Best Time to Work Out: Timing Is Everything
â€œHow much should I be eating?"
â€œWhat's the best time to work out?"
â€œWhy does it hurt so much?"
I've been a trainer almost as long as I've been training myself, which is over a decade, and these are the three most common questions I hear. In my tenure in the industry, I've worked with countless competitors, soccer moms, and fitness enthusiasts, and no matter what level of athleticism they are at, the same question comes up.
â€œWhen's the best time to work out?"
There are two answers. The first one is practical and easy: Whenever works for you. Whenever you can. Sounds simple, but it's true. If the only time of day you CAN train is 6 a.m., before work, then it doesn't matter how many scientific studies you read that tell you 8 p.m. is prime performance time. It's just not going to happen. So instead of getting discouraged and not making it to the gym ever, continue to go at 6 a.m. Because going at the â€œwrong time" is still better than not going at all. If your trainer is only available at 8 p.m., but your energy is already drained after a full day of work, and your session is sluggish and useless, then stop forcing it to happen! Wake up a little early, and get it in. Just like the opposite scenario above, go to the gym when you know you'll get the best workout FOR YOU, not for anyone else.
What Science Says
Best time to work out for performance & strength:
Late afternoon/evening - before it gets too dark.
In the afternoon, your pain tolerance is highest, your adrenaline rises, and your coordination, strength, lung stamina, and flexibility are all at their greatest. If this isn't the ultimate recipe for a strength plateau-busting workout, then I don't know what is. It's the perfect storm of your body working in your favor to help you get better, stronger, and faster. With your pain threshold low, and your strength potential high, it's easy to break some limits and personal records.

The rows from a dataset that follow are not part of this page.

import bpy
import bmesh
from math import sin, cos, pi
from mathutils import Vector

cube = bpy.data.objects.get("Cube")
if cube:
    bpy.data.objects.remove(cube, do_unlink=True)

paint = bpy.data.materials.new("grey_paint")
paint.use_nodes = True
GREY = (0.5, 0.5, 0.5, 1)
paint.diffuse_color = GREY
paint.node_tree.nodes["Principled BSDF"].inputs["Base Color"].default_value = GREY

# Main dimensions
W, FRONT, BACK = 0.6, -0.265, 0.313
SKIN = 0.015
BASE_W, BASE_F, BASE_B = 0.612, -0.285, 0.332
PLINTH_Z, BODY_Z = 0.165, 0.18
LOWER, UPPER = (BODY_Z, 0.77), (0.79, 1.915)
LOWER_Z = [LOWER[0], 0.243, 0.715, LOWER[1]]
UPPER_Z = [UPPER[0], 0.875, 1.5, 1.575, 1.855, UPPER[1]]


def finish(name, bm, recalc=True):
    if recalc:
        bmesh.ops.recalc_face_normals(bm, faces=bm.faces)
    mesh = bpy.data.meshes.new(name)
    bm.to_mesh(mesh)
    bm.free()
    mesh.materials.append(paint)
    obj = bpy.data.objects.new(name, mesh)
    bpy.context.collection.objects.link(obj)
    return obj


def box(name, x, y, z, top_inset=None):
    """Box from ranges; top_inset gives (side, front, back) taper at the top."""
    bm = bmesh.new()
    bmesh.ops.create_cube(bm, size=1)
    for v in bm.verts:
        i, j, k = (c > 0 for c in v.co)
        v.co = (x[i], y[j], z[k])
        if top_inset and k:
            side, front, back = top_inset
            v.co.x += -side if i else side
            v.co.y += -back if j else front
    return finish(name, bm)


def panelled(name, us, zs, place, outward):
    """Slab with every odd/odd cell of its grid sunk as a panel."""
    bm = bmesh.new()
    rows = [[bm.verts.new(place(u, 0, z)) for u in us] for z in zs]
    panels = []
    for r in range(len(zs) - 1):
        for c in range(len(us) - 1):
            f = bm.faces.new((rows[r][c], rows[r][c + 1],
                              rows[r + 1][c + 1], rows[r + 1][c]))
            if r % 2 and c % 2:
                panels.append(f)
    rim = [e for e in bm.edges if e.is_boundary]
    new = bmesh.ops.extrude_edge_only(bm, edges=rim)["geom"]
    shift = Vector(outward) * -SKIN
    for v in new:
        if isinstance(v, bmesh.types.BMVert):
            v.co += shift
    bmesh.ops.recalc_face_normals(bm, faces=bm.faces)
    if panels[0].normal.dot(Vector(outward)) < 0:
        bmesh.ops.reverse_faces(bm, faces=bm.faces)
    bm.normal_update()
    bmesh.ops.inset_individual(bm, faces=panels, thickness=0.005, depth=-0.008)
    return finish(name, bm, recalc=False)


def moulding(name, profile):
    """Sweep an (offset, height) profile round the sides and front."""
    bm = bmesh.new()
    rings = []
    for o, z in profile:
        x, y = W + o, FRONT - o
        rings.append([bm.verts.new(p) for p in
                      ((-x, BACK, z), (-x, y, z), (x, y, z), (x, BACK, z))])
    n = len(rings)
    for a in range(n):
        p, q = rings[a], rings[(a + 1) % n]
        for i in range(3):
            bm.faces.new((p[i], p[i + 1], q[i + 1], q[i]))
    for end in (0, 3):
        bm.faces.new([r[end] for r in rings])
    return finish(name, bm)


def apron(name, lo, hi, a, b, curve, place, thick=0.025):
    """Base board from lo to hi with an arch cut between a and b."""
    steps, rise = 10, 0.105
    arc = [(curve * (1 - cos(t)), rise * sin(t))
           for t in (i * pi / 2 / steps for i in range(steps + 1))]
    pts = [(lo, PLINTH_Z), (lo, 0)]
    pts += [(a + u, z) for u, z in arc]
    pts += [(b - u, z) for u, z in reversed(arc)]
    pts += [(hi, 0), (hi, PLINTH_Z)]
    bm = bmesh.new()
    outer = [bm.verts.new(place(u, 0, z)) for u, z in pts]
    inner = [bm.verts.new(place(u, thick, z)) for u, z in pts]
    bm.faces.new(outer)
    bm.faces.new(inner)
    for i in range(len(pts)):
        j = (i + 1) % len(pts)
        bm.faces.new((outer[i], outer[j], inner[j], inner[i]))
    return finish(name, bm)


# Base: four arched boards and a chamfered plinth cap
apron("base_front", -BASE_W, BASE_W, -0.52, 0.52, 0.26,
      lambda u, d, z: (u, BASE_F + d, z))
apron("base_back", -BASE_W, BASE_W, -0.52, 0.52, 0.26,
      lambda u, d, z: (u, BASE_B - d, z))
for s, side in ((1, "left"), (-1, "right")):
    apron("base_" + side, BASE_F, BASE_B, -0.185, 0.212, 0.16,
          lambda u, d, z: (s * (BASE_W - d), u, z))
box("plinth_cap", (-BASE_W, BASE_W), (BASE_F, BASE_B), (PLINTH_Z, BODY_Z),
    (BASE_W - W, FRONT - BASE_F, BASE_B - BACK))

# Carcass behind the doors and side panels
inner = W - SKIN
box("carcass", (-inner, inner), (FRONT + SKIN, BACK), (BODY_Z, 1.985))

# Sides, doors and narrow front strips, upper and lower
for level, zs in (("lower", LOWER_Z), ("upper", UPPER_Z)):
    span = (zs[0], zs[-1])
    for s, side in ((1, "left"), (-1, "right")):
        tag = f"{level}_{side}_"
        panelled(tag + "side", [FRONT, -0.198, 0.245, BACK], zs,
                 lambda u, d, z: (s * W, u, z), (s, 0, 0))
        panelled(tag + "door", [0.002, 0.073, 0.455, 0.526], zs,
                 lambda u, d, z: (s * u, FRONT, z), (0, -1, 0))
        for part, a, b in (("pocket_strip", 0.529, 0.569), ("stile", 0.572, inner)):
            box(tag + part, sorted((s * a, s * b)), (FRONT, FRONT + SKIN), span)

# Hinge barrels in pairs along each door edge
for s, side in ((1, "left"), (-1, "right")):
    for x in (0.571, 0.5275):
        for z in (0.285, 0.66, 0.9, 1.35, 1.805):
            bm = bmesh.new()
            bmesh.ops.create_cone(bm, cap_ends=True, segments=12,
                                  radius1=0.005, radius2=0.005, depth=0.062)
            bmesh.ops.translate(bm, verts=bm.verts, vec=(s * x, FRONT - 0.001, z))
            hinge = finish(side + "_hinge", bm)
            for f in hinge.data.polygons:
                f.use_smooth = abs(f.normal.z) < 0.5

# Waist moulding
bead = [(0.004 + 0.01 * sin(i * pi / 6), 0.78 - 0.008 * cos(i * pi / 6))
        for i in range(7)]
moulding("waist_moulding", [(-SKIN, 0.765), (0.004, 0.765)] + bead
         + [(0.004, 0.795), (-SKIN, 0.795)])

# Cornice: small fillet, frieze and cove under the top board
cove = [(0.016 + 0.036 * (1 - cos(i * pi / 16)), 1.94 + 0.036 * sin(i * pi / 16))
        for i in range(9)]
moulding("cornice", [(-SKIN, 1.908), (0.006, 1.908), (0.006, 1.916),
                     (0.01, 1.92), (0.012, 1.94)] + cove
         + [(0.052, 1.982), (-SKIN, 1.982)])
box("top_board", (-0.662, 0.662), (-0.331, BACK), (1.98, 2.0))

Best time to work out for weight loss:
The reason morning is ideal for training for fat loss or fat storage prevention is two-fold: First, your brain and memory are sharper in the morning. Mental alertness is high during the late morning, so it's the best time to do a group exercise class, circuit, or utilize advanced training techniques that require your full attention. The heightened awareness from mental focus could also enhance the mind-muscle connection, which is a practice that has been proven to help with any goal achievement.
Second, from a physiological point of view, testosterone and growth hormones are at their peak in the morning based on biological rhythms. Testosterone and GH are KEY for muscle building, rebuilding damaged muscle after training, and boosting fat loss hormones. With that said, GH production is related to the amount of sleep you get; so this one really only applies if you're getting enough shuteye at night to reap the benefits. Working out in the morning will also help boost your metabolism and burn more calories throughout the rest of the day.
The takeaway here is that the best time to work out is whenever you're going to make the time do it. No matter when you train, as long as you are training, you're going to reap the benefits. However, there are certain times that are better than others depending on your goals. So if you can afford to be flexible with your schedule, then try to move some things around, and make time work in your favor.
Photo credit: Stevan Fane
Best Time to Work Out: Timing Is Everything has been generously written by Jaime Filer, Online Editor-In-Chief of Muscle Insider, Canada's #1 Muscle Magazine. Love Jaime's inspiring and energetic voice as much as we do? Read more of her work on the 6 Pack blog, including How To Crossfit Meal Prep With Jaime Filer, The Best Ways to Tone Your Body In-Between Competitions, and 5 Serious Workout Mistakes You're Making, as well as her own Fitness Transformation.
For more on the best time to work out, check out Is It Better To Work Out In The Morning Or At Night?